What you have to do:
Print the entire listing below word for word, excluding its pictures.

Material for this exercise:

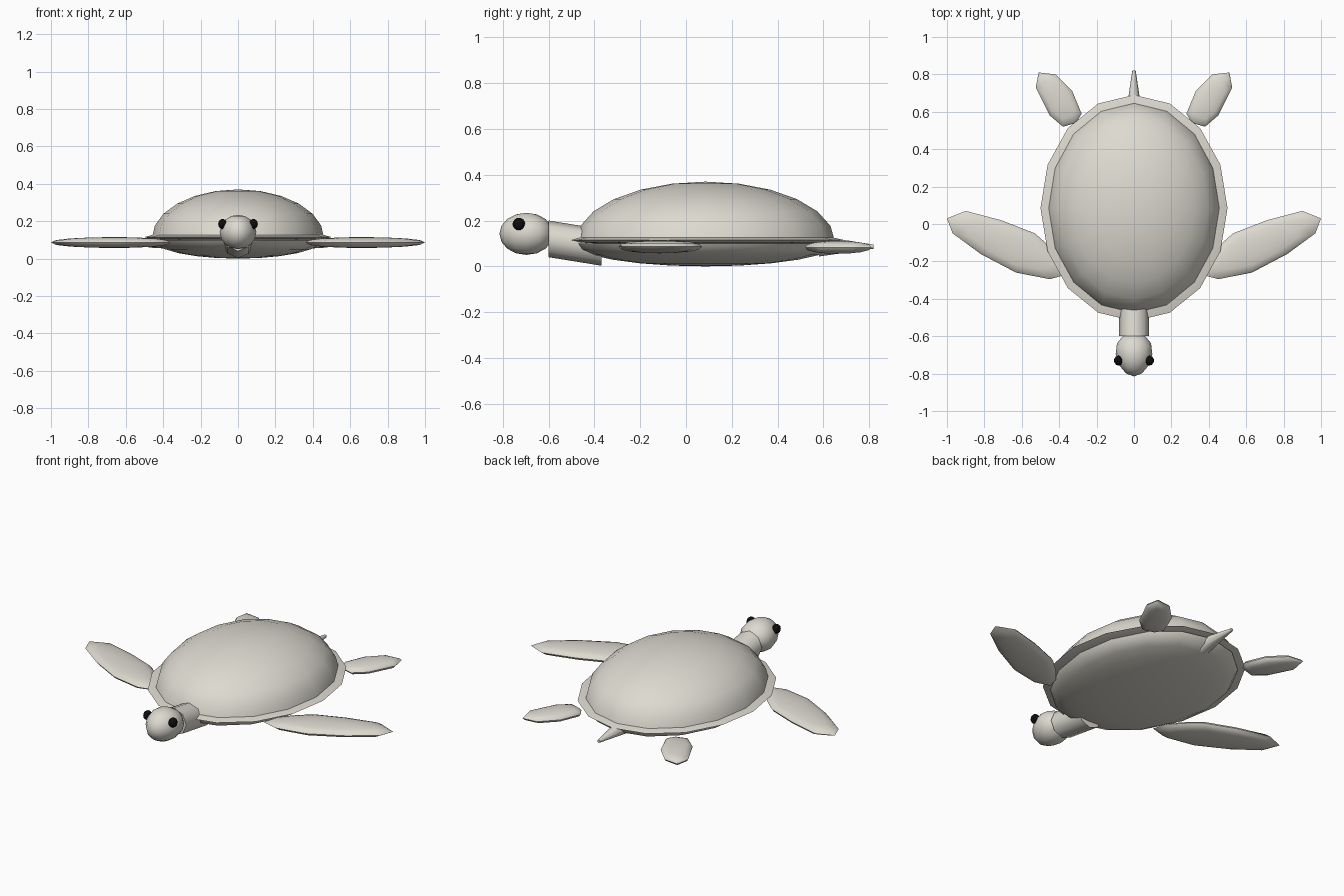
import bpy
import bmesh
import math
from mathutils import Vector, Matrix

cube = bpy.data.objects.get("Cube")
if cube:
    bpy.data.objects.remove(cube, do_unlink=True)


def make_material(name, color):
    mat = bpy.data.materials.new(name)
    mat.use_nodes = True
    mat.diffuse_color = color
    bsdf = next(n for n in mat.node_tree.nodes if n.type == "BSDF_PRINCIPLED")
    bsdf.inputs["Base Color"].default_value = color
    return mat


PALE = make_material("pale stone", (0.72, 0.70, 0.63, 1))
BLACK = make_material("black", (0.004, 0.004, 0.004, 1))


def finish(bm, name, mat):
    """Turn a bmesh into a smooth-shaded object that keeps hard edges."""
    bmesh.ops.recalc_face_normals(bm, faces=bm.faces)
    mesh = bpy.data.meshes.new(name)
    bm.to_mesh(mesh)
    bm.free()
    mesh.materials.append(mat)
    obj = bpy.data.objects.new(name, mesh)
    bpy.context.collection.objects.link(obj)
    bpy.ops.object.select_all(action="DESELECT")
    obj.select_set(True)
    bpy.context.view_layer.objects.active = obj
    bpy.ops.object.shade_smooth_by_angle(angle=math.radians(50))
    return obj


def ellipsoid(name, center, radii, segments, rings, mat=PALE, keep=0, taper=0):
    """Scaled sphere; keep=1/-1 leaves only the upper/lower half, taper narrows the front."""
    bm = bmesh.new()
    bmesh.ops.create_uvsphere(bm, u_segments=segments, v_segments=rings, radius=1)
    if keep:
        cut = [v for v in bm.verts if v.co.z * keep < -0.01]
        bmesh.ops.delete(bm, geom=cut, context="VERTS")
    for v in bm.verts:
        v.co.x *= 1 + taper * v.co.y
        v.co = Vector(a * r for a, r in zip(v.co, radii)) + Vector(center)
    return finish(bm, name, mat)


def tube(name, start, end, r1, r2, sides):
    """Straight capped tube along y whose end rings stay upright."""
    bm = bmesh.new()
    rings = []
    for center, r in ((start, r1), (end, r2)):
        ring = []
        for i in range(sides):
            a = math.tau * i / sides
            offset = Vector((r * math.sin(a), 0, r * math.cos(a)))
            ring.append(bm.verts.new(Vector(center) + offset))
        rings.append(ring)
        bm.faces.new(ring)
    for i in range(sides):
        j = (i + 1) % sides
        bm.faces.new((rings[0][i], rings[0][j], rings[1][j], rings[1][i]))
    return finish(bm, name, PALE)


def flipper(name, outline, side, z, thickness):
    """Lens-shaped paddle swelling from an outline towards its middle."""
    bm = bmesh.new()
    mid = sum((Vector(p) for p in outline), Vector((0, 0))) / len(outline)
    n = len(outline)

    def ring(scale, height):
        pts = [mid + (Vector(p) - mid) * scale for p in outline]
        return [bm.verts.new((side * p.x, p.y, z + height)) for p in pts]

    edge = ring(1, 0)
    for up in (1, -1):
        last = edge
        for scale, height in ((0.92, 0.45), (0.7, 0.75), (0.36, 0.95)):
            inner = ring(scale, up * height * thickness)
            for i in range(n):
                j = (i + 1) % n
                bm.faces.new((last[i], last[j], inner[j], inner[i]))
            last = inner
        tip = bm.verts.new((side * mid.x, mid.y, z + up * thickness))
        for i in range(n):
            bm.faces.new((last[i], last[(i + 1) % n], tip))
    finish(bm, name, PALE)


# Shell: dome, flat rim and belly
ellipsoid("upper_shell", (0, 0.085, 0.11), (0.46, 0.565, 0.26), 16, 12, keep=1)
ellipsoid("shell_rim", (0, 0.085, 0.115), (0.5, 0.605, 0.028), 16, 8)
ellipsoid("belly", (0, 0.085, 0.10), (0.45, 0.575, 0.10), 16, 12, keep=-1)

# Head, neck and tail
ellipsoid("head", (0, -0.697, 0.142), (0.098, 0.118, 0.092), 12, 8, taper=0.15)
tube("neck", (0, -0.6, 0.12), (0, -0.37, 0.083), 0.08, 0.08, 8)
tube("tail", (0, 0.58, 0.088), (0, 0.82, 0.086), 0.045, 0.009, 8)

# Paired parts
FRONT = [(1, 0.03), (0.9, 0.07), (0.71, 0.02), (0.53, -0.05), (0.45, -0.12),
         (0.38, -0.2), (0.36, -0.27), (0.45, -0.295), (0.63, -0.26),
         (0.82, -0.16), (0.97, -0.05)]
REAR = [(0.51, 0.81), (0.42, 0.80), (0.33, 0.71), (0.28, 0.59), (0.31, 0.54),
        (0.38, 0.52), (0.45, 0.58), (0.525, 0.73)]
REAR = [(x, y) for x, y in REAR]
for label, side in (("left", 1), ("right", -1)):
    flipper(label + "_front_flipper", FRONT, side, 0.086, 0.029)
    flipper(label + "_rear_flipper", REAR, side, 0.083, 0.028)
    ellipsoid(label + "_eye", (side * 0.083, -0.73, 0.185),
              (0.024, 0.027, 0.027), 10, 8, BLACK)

Response to the task:
import bpy
import bmesh
import math
from mathutils import Vector, Matrix

cube = bpy.data.objects.get("Cube")
if cube:
    bpy.data.objects.remove(cube, do_unlink=True)


def make_material(name, color):
    mat = bpy.data.materials.new(name)
    mat.use_nodes = True
    mat.diffuse_color = color
    bsdf = next(n for n in mat.node_tree.nodes if n.type == "BSDF_PRINCIPLED")
    bsdf.inputs["Base Color"].default_value = color
    return mat


PALE = make_material("pale stone", (0.72, 0.70, 0.63, 1))
BLACK = make_material("black", (0.004, 0.004, 0.004, 1))


def finish(bm, name, mat):
    """Turn a bmesh into a smooth-shaded object that keeps hard edges."""
    bmesh.ops.recalc_face_normals(bm, faces=bm.faces)
    mesh = bpy.data.meshes.new(name)
    bm.to_mesh(mesh)
    bm.free()
    mesh.materials.append(mat)
    obj = bpy.data.objects.new(name, mesh)
    bpy.context.collection.objects.link(obj)
    bpy.ops.object.select_all(action="DESELECT")
    obj.select_set(True)
    bpy.context.view_layer.objects.active = obj
    bpy.ops.object.shade_smooth_by_angle(angle=math.radians(50))
    return obj


def ellipsoid(name, center, radii, segments, rings, mat=PALE, keep=0, taper=0):
    """Scaled sphere; keep=1/-1 leaves only the upper/lower half, taper narrows the front."""
    bm = bmesh.new()
    bmesh.ops.create_uvsphere(bm, u_segments=segments, v_segments=rings, radius=1)
    if keep:
        cut = [v for v in bm.verts if v.co.z * keep < -0.01]
        bmesh.ops.delete(bm, geom=cut, context="VERTS")
    for v in bm.verts:
        v.co.x *= 1 + taper * v.co.y
        v.co = Vector(a * r for a, r in zip(v.co, radii)) + Vector(center)
    return finish(bm, name, mat)


def tube(name, start, end, r1, r2, sides):
    """Straight capped tube along y whose end rings stay upright."""
    bm = bmesh.new()
    rings = []
    for center, r in ((start, r1), (end, r2)):
        ring = []
        for i in range(sides):
            a = math.tau * i / sides
            offset = Vector((r * math.sin(a), 0, r * math.cos(a)))
            ring.append(bm.verts.new(Vector(center) + offset))
        rings.append(ring)
        bm.faces.new(ring)
    for i in range(sides):
        j = (i + 1) % sides
        bm.faces.new((rings[0][i], rings[0][j], rings[1][j], rings[1][i]))
    return finish(bm, name, PALE)


def flipper(name, outline, side, z, thickness):
    """Lens-shaped paddle swelling from an outline towards its middle."""
    bm = bmesh.new()
    mid = sum((Vector(p) for p in outline), Vector((0, 0))) / len(outline)
    n = len(outline)

    def ring(scale, height):
        pts = [mid + (Vector(p) - mid) * scale for p in outline]
        return [bm.verts.new((side * p.x, p.y, z + height)) for p in pts]

    edge = ring(1, 0)
    for up in (1, -1):
        last = edge
        for scale, height in ((0.92, 0.45), (0.7, 0.75), (0.36, 0.95)):
            inner = ring(scale, up * height * thickness)
            for i in range(n):
                j = (i + 1) % n
                bm.faces.new((last[i], last[j], inner[j], inner[i]))
            last = inner
        tip = bm.verts.new((side * mid.x, mid.y, z + up * thickness))
        for i in range(n):
            bm.faces.new((last[i], last[(i + 1) % n], tip))
    finish(bm, name, PALE)


# Shell: dome, flat rim and belly
ellipsoid("upper_shell", (0, 0.085, 0.11), (0.46, 0.565, 0.26), 16, 12, keep=1)
ellipsoid("shell_rim", (0, 0.085, 0.115), (0.5, 0.605, 0.028), 16, 8)
ellipsoid("belly", (0, 0.085, 0.10), (0.45, 0.575, 0.10), 16, 12, keep=-1)

# Head, neck and tail
ellipsoid("head", (0, -0.697, 0.142), (0.098, 0.118, 0.092), 12, 8, taper=0.15)
tube("neck", (0, -0.6, 0.12), (0, -0.37, 0.083), 0.08, 0.08, 8)
tube("tail", (0, 0.58, 0.088), (0, 0.82, 0.086), 0.045, 0.009, 8)

# Paired parts
FRONT = [(1, 0.03), (0.9, 0.07), (0.71, 0.02), (0.53, -0.05), (0.45, -0.12),
         (0.38, -0.2), (0.36, -0.27), (0.45, -0.295), (0.63, -0.26),
         (0.82, -0.16), (0.97, -0.05)]
REAR = [(0.51, 0.81), (0.42, 0.80), (0.33, 0.71), (0.28, 0.59), (0.31, 0.54),
        (0.38, 0.52), (0.45, 0.58), (0.525, 0.73)]
REAR = [(x, y) for x, y in REAR]
for label, side in (("left", 1), ("right", -1)):
    flipper(label + "_front_flipper", FRONT, side, 0.086, 0.029)
    flipper(label + "_rear_flipper", REAR, side, 0.083, 0.028)
    ellipsoid(label + "_eye", (side * 0.083, -0.73, 0.185),
              (0.024, 0.027, 0.027), 10, 8, BLACK)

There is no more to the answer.